"By main strin'th, be jabbers," said
Mr. Flaherty, with a weary air, as he
plunged his ancient instrument into its
green bag. An it s moighty dry wurrk,
an that's thruth, sorr." Youth's Com
panion. A Rrsl Saving.
The Lady Shopper What? Pay 5
for a lamp like that? It's outrageous,
and I won't pay it.
The Astute Salesman You forget.
that he was descended fremi one of the . madam, that the price has been reduced
crusa Jers who accompanied Richard , f
Cerur de Lioi to Palestine. "On tho I The Lady Shopper (reaching for her
piano presumably, " was the smiliug re- I purse Oh, very well then. I'll take
spouse. San Francisco Argonaut. jit. CLicago Record.
A medical jerarnal urges, sensibly
enough, that in the present extravagant
expenditure in bouse building a littlo
money shemld be laid out in arranging
for a sickroom, built on the sunny side
and equipped with at least tho simple
means for isolation and caro of a sick
person, tentilatieju should be well con

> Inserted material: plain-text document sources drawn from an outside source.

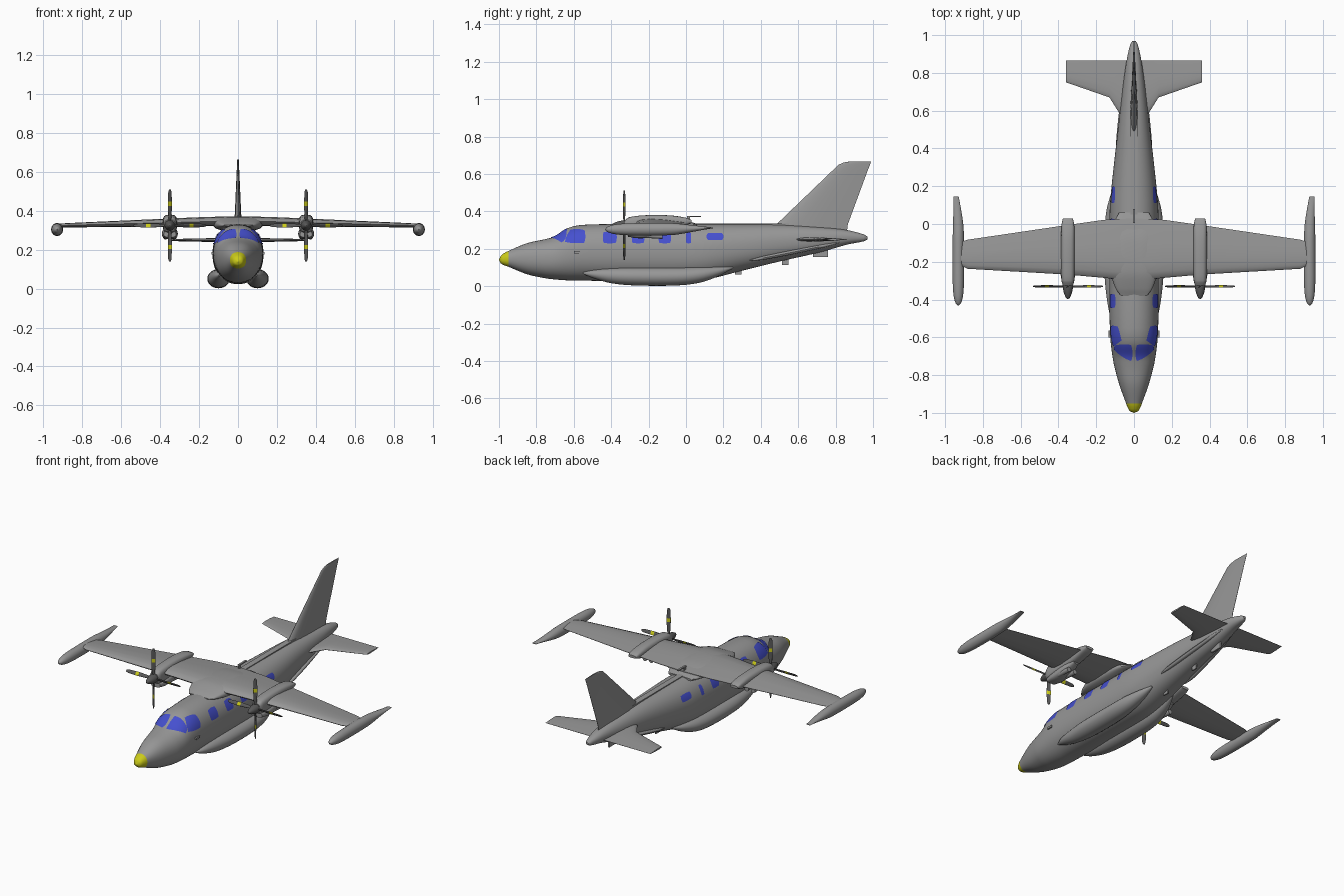
import bpy, bmesh, math
from mathutils import Vector

cube = bpy.data.objects.get("Cube")
if cube:
    bpy.data.objects.remove(cube, do_unlink=True)


def material(name, rgb):
    m = bpy.data.materials.new(name)
    m.use_nodes = True
    m.diffuse_color = (*rgb, 1)
    m.node_tree.nodes["Principled BSDF"].inputs["Base Color"].default_value = (*rgb, 1)
    return m


GREY = material("airframe grey", (0.31, 0.31, 0.31))
DARK = material("propeller grey", (0.10, 0.10, 0.10))
YELLOW = material("marking yellow", (0.6, 0.6, 0.01))
BLUE = material("window blue", (0.06, 0.08, 0.62))


def finish(name, bm, mats, rule=None, angle=35):
    bmesh.ops.recalc_face_normals(bm, faces=bm.faces)
    if rule:
        for f in bm.faces:
            f.material_index = rule(f.calc_center_median())
    mesh = bpy.data.meshes.new(name)
    bm.to_mesh(mesh)
    bm.free()
    for m in mats:
        mesh.materials.append(m)
    ob = bpy.data.objects.new(name, mesh)
    bpy.context.collection.objects.link(ob)
    bpy.ops.object.select_all(action='DESELECT')
    ob.select_set(True)
    bpy.context.view_layer.objects.active = ob
    bpy.ops.object.shade_smooth_by_angle(angle=math.radians(angle))
    return ob


def skin(rings):
    """Join closed rings of points into a capped tube."""
    bm = bmesh.new()
    loops = [[bm.verts.new(p) for p in ring] for ring in rings]
    n = len(loops[0])
    for a, b in zip(loops, loops[1:]):
        for i in range(n):
            j = (i + 1) % n
            bm.faces.new((a[i], a[j], b[j], b[i]))
    bm.faces.new(loops[0])
    bm.faces.new(loops[-1])
    return bm


def sample(st, y):
    """Smooth interpolation of station rows (y, cx, cz, rx, rz)."""
    k = max(i for i in range(len(st) - 1) if i == 0 or st[i][0] <= y)
    a, b = st[k], st[k + 1]
    p, q = st[max(k - 1, 0)], st[min(k + 2, len(st) - 1)]
    h = b[0] - a[0]
    t = (y - a[0]) / h
    out = []
    for c in range(1, 5):
        m0 = (b[c] - p[c]) / (b[0] - p[0]) * h
        m1 = (q[c] - a[c]) / (q[0] - a[0]) * h
        out.append((2*t**3 - 3*t*t + 1) * a[c] + (t**3 - 2*t*t + t) * m0
                   + (3*t*t - 2*t**3) * b[c] + (t**3 - t*t) * m1)
    return out


def hull(st, y, th, power=2, grow=0):
    """Point on a lofted body; th runs from the top towards +x."""
    cx, cz, rx, rz = sample(st, y)
    s, c = math.sin(th), math.cos(th)
    e = 2 / power
    return Vector((cx + math.copysign(abs(s)**e, s) * (max(rx, .001) + grow), y,
                   cz + math.copysign(abs(c)**e, c) * (max(rz, .001) + grow)))


def loft(name, st, mats, power=2, segs=24, steps=4, rule=None, angle=35):
    ys = [a[0] + (b[0] - a[0]) * i / steps for a, b in zip(st, st[1:]) for i in range(steps)]
    rings = [[hull(st, y, math.tau * i / segs, power) for i in range(segs)]
             for y in ys + [st[-1][0]]]
    return finish(name, skin(rings), mats, rule, angle)


FOIL = [(0, 0), (.03, .4), (.12, .8), (.3, 1), (.6, .75), (1, .06),
        (1, -.06), (.6, -.75), (.3, -1), (.12, -.8), (.03, -.4)]


def foil(name, sections, place, mats, rule=None):
    """Sections are (span, leading edge, trailing edge, middle, thickness)."""
    rings = [[place(s, le + (te - le) * u, mid + v * t / 2) for u, v in FOIL]
             for s, le, te, mid, t in sections]
    return finish(name, skin(rings), mats, rule)


def box(name, x, y, z, mats):
    """Box from (low, high) ranges."""
    rings = [[(x[0], v, z[0]), (x[1], v, z[0]), (x[1], v, z[1]), (x[0], v, z[1])] for v in y]
    return finish(name, skin(rings), mats)


# Fuselage: y, top, bottom, half width
profile = [(-1, .141, .139, .001), (-.99, .162, .122, .022), (-.97, .178, .111, .034),
           (-.95, .188, .104, .042), (-.85, .23, .064, .078), (-.75, .252, .042, .105),
           (-.7, .267, .036, .114), (-.63, .311, .031, .123), (-.55, .328, .03, .128),
           (-.3, .332, .025, .131), (0, .332, .025, .13), (.12, .332, .038, .126),
           (.3, .331, .083, .108), (.5, .329, .132, .085), (.72, .315, .182, .06),
           (.86, .3, .222, .04), (.95, .277, .24, .02), (.97, .265, .25, .008)]
body = [(y, 0, (t + b) / 2, w, (t - b) / 2) for y, t, b, w in profile]
POW = 2.2
loft("fuselage", body, [GREY, YELLOW], POW, 48, 5, lambda c: int(c.y < -.95))


# Windows: thin rounded plates that follow the fuselage skin
def window(name, corners, side, use_angle=False, n=10):
    bm = bmesh.new()
    grid = []
    for i in range(n + 1):
        row = []
        for j in range(n + 1):
            u, v = 2 * i / n - 1, 2 * j / n - 1
            u, v = u * math.sqrt(1 - .22 * v * v), v * math.sqrt(1 - .22 * u * u)
            u, v = (u + 1) / 2, (v + 1) / 2
            a, b, c, d = [Vector(p) for p in corners]
            y, h = (a * (1 - u) + b * u) * (1 - v) + (d * (1 - u) + c * u) * v
            if not use_angle:
                _, cz, _, rz = sample(body, y)
                k = min(max((h - cz) / rz, 0), 1)
                h = math.acos(k ** (POW / 2))
            p = hull(body, y, h, POW, .003)
            row.append(bm.verts.new((p.x * side, p.y, p.z)))
        grid.append(row)
    for i in range(n):
        for j in range(n):
            f = bm.faces.new((grid[i][j], grid[i+1][j], grid[i+1][j+1], grid[i][j+1]))
            f.normal_update()
            if f.normal.x * side < 0:
                f.normal_flip()
    mesh = finish(name, bm, [BLUE])
    return mesh


cabin = [(-.445, -.37, .228, .29), (-.29, -.222, .228, .288), (-.147, -.08, .228, .288),
         (0, .028, .228, .285), (.11, .2, .245, .283)]
for side, tag in ((1, "left"), (-1, "right")):
    window(tag + "_windscreen", [(-.735, .05), (-.665, 1.08), (-.64, .9), (-.635, .05)], side, True)
    window(tag + "_cockpit_window", [(-.655, .232), (-.538, .226), (-.538, .302), (-.62, .304)], side)
    for k, (y0, y1, z0, z1) in enumerate(cabin):
        window(f"{tag}_cabin_window_{k + 1}", [(y0, z0), (y1, z0), (y1, z1), (y0, z1)], side)

# Main wing in one piece, with a fairing over the cabin roof
half = [(.16, -.285, .022, .345, .048), (.35, -.268, -.005, .34, .042),
        (.88, -.237, -.083, .326, .022), (.93, -.215, -.1, .324, .018)]
wing = [(-s, *r) for s, *r in half[::-1]] + [(0, -.3, .03, .347, .05)] + half
foil("wing", wing, lambda s, c, t: Vector((s, c, t)), [GREY])
loft("wing_root_fairing", [(-.38, 0, .325, .07, .004), (-.34, 0, .328, .098, .018),
     (-.25, 0, .333, .125, .036), (-.1, 0, .333, .125, .034), (0, 0, .33, .11, .02),
     (.06, 0, .325, .08, .008)], [GREY], 2.8, 32)

# Tail surfaces
tail = [(.08, .59, .865, .25, .022), (.13, .67, .865, .25, .02), (.36, .75, .865, .25, .01)]
foil("tailplane", [(-s, *r) for s, *r in tail[::-1]] + tail,
     lambda s, c, t: Vector((s, c, t)), [GREY])
foil("fin", [(.29, .44, .86, 0, .044), (.33, .483, .865, 0, .038), (.62, .785, .972, 0, .012),
             (.65, .817, .984, 0, .01), (.662, .845, .988, 0, .008), (.666, .87, .99, 0, .006)],
     lambda s, c, t: Vector((t, c, s)), [GREY])
box("dorsal_spine", (-.018, .018), (.03, .55), (.315, .336), [GREY])

# Aerials and small fins
box("roof_aerial_post", (-.004, .004), (.005, .022), (.33, .375), [GREY])
box("roof_aerial_blade", (-.006, .006), (.005, .08), (.369, .376), [GREY])
for k, (y, z) in enumerate([(.28, .062), (.53, .113)]):
    box(f"belly_aerial_{k + 1}", (-.004, .004), (y - .018, y + .018), (z, z + .04), [GREY])
box("tail_skid", (-.005, .005), (.68, .76), (.155, .2), [GREY])


# Propeller blade with a yellow band, turned about the shaft
def blade(name, x, z, turn):
    ca, sa = math.cos(turn), math.sin(turn)

    def place(r, c, t):
        w, y = c * .85 - t * .5, c * .5 + t * .85
        return Vector((x + w * ca + r * sa, -.33 + y, z - w * sa + r * ca))
    rows = [(.015, -.005, .005, 0, .008), (.05, -.01, .01, 0, .007), (.1, -.012, .012, 0, .005),
            (.122, -.012, .012, 0, .005), (.172, -.01, .01, 0, .004), (.186, -.005, .005, 0, .003)]
    hub = Vector((x, -.33, z))
    foil(name, rows, place, [DARK, YELLOW], lambda p: int(.1 < (p - hub).length < .122))


for side, tag in ((1, "left"), (-1, "right")):
    def part(name, rows, mats=(GREY,), **kw):
        loft(f"{tag}_{name}", [(y, cx * side, *r) for y, cx, *r in rows], mats, **kw)

    # Belly wheel fairing
    part("wheel_fairing", [(-.55, .095, .07, .004, .004), (-.5, .098, .065, .025, .021),
         (-.4, .1, .056, .043, .04), (-.27, .1, .052, .056, .048), (-.05, .1, .052, .056, .048),
         (.07, .098, .06, .048, .042), (.17, .088, .078, .03, .026), (.25, .075, .1, .006, .005)])
    # Tip tank
    part("tip_tank", [(-.432, .93, .304, .002, .002), (-.42, .93, .304, .014, .014),
         (-.38, .93, .304, .025, .026), (-.3, .93, .304, .03, .032), (-.08, .93, .305, .03, .032),
         (0, .931, .307, .027, .023), (.08, .936, .31, .02, .011), (.145, .942, .312, .014, .002)])
    # Engine nacelle, lower intake and exhausts
    part("nacelle", [(-.325, .35, .325, .027, .03), (-.3, .35, .328, .034, .042),
         (-.2, .35, .334, .037, .046), (-.08, .35, .342, .036, .036), (0, .35, .346, .033, .02),
         (.03, .35, .346, .026, .008)], power=3.2)
    part("engine_intake", [(-.31, .35, .28, .032, .016), (-.25, .35, .28, .04, .024),
         (-.17, .35, .288, .038, .024), (-.09, .35, .308, .02, .012)], power=2.8)
    for k, dx in enumerate((-.022, .022)):
        part(f"exhaust_{k + 1}", [(-.24, .35 + dx, .272, .012, .012), (-.15, .35 + dx, .268, .014, .014),
             (-.125, .35 + dx, .267, .014, .014)], segs=16)
    # Spinner and four blades
    part("spinner", [(-.398, .35, .325, .001, .001), (-.392, .35, .325, .009, .009),
         (-.365, .35, .325, .021, .021), (-.335, .35, .325, .027, .027),
         (-.32, .35, .325, .027, .027)], (DARK,))
    for k in range(4):
        blade(f"{tag}_propeller_blade_{k + 1}", .35 * side, .325, k * math.pi / 2)
    # Rear body strake
    part("rear_strake", [(.34, .088, .138, .002, .003), (.42, .084, .152, .012, .01),
         (.7, .054, .208, .012, .01), (.82, .038, .234, .004, .004)], segs=12)
    # Nose probe
    box(f"{tag}_nose_probe", sorted((.115 * side, .135 * side)), (-.6, -.565), (.176, .188), [GREY])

sidered. The walls may be of washablo
material paint tile-s or covered with
waterproof bath paper. Tho plumbing
should be out of but convenient to it.
A littlo of the time and money inve-sted
in libraries, ballrooms and oriental par
lors spent on an apartment whose use in
an e-mi-rgcncy not unusual te frail hu
manity may insure tho comfort and
safety to the family that is necessary to
the enjeymeut of tho more luxurious
English Women's Shoes.
English women are teaching Ameri
can women some important facts about
footgear. We know todav that a touca
of patent leather removes the shoe from
street use, except in caso of walking to
and from afternoon teas and luncheons.
That only seal or calf skin suits the pare
ments; that low shoes are to be reserved
for summer wear; that spats are not
good form, except for men, and that
laced shoe's are the smart thing for the
Health and Morality.
He who recklessly injures his health
docs not prove bis unselfishness he
simply curtails his powers of doing
. ,1 .1 I L i. : . . l .
is'X-"l. AiJU MU'JlUJUir 1115 t IIiilBt.Kl
by welcoming evil influences is there-by
inflicting a still greater evil upon the
What You Want
To supply this important want and to sup
ply it quickly, THE ARGUS offers the
best advantages conceivable in its special
department created and conducted with
this purpose in view.
Those who have patronized THE AR
GUS want column will testify to the fact
IT IS UNFAILING IN
and is bound to supply the want which is
made known through it.
TRY FOR YOURSELF AND BE CONVINCED.